#### Recorded data

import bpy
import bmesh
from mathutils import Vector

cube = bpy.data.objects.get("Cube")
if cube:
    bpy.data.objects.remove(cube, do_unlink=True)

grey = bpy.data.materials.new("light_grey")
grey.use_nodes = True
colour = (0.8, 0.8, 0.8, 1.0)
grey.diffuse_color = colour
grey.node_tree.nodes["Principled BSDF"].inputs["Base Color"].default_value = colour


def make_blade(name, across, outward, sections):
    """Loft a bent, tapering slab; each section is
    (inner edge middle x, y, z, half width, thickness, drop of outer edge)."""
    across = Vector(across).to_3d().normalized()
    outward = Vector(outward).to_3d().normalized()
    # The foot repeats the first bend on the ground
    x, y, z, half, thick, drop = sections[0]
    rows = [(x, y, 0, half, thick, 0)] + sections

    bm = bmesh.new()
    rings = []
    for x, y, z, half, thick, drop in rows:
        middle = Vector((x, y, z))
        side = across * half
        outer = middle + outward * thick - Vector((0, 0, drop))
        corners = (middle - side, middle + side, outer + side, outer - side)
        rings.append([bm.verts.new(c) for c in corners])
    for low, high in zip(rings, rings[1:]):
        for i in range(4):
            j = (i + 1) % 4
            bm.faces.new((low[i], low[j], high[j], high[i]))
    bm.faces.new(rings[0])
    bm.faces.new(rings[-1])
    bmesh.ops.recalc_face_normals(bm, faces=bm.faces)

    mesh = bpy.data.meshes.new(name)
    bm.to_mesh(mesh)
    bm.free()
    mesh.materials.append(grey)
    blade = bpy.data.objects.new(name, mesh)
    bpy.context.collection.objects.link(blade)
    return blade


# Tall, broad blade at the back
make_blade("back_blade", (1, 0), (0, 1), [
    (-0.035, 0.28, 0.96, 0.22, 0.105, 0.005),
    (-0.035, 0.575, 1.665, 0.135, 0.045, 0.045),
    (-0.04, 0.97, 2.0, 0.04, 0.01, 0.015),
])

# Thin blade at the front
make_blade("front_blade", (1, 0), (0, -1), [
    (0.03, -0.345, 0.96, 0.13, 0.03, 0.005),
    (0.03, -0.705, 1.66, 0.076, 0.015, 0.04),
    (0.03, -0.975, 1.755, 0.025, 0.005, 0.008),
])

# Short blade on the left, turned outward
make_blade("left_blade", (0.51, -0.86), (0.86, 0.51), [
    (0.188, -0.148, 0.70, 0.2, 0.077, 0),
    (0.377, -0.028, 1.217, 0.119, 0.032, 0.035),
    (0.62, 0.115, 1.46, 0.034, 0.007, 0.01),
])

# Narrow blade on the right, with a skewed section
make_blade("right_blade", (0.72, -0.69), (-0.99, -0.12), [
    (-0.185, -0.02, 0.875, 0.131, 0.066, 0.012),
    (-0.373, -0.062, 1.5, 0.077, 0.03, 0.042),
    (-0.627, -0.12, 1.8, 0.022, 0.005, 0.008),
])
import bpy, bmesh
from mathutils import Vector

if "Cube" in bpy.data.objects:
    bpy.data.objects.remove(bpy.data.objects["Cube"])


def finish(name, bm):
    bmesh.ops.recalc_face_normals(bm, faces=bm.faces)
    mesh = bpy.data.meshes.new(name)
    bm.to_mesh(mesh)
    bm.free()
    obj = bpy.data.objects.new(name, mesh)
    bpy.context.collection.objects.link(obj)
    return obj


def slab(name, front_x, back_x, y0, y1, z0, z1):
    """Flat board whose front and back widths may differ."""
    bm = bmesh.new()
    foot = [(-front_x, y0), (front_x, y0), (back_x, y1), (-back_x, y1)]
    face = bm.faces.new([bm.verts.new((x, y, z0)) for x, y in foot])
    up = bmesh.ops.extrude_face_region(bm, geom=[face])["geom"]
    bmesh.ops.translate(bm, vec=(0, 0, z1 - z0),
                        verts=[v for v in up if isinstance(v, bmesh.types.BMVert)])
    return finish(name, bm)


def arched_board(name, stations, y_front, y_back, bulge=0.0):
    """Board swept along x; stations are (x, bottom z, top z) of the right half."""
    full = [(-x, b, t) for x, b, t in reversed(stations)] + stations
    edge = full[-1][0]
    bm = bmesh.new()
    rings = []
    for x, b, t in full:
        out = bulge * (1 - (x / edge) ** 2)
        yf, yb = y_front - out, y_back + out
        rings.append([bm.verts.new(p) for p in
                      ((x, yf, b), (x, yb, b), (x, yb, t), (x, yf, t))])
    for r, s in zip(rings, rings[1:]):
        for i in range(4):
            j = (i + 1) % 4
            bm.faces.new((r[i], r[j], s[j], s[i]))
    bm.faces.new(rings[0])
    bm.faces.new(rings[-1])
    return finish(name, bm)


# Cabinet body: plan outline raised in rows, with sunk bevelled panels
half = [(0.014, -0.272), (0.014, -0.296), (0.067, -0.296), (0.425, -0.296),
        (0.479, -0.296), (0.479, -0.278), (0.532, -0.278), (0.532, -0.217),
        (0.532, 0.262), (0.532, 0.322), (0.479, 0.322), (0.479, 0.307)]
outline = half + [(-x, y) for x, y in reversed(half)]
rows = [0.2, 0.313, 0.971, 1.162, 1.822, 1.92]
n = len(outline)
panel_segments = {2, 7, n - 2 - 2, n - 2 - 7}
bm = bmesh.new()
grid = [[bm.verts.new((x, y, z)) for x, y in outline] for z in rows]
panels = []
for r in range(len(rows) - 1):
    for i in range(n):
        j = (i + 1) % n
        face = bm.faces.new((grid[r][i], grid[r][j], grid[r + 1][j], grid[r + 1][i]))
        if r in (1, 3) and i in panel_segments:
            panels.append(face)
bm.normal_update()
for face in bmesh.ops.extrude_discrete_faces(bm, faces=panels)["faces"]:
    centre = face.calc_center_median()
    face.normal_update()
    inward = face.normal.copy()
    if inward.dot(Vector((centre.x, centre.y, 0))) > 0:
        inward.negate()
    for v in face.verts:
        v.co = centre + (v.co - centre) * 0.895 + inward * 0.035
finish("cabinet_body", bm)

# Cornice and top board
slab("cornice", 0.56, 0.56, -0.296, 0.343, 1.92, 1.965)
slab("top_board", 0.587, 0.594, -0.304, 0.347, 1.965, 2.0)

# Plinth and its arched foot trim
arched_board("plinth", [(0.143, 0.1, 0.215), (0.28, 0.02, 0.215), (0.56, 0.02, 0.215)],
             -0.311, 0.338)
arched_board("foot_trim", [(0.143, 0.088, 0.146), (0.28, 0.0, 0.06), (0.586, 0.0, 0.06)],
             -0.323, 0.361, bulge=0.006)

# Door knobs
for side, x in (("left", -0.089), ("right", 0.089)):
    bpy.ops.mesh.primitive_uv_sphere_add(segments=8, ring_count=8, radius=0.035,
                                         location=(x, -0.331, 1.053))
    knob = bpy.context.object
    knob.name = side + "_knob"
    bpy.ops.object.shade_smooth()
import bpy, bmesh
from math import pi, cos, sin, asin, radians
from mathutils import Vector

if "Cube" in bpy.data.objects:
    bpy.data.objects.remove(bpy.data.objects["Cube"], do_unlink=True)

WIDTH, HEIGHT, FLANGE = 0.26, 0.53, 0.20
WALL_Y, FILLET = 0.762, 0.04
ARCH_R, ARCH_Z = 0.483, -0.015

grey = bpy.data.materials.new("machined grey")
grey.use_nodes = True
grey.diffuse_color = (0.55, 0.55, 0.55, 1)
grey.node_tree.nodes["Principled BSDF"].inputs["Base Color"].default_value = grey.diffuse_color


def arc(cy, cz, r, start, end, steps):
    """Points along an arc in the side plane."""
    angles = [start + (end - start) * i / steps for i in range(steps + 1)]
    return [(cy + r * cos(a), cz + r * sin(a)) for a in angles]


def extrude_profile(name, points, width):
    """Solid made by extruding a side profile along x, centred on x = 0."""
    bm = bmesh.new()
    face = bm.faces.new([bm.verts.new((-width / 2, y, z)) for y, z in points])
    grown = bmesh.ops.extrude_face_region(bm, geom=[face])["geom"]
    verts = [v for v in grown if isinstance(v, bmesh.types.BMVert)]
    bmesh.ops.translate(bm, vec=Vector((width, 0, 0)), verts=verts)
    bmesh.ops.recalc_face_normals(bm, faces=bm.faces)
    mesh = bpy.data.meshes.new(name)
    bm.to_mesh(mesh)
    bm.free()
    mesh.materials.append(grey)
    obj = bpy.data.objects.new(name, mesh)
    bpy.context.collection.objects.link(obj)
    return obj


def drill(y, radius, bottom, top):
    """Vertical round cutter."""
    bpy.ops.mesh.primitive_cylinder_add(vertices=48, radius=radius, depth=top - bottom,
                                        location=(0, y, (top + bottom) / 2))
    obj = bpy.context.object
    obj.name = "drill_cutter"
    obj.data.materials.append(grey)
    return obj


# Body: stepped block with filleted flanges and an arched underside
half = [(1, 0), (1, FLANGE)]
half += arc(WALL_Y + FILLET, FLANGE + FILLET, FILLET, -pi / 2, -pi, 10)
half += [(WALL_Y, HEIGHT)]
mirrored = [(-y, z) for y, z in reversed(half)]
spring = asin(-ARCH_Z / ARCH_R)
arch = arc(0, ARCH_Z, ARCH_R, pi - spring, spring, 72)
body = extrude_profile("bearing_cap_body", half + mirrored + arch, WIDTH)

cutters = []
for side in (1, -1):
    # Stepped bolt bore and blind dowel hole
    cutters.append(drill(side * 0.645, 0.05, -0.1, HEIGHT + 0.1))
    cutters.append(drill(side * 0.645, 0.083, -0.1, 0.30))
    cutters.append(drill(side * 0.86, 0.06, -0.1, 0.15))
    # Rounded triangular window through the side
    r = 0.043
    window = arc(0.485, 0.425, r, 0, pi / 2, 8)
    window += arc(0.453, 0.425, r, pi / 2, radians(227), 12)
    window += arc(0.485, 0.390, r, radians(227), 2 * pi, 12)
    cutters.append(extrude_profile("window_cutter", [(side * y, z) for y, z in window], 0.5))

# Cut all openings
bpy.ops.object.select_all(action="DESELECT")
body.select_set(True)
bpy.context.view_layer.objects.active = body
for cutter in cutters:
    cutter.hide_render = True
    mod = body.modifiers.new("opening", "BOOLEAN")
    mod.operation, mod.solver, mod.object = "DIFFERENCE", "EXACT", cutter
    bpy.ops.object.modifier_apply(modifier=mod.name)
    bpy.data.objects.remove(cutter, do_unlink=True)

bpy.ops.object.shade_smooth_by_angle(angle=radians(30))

########

* Task prompt *
Copy out all lines from the records where the word "True" appears.

* Solution to this problem *
    bpy.data.objects.remove(cube, do_unlink=True)
grey.use_nodes = True
    bpy.data.objects.remove(bpy.data.objects["Cube"], do_unlink=True)
grey.use_nodes = True
body.select_set(True)
    cutter.hide_render = True
    bpy.data.objects.remove(cutter, do_unlink=True)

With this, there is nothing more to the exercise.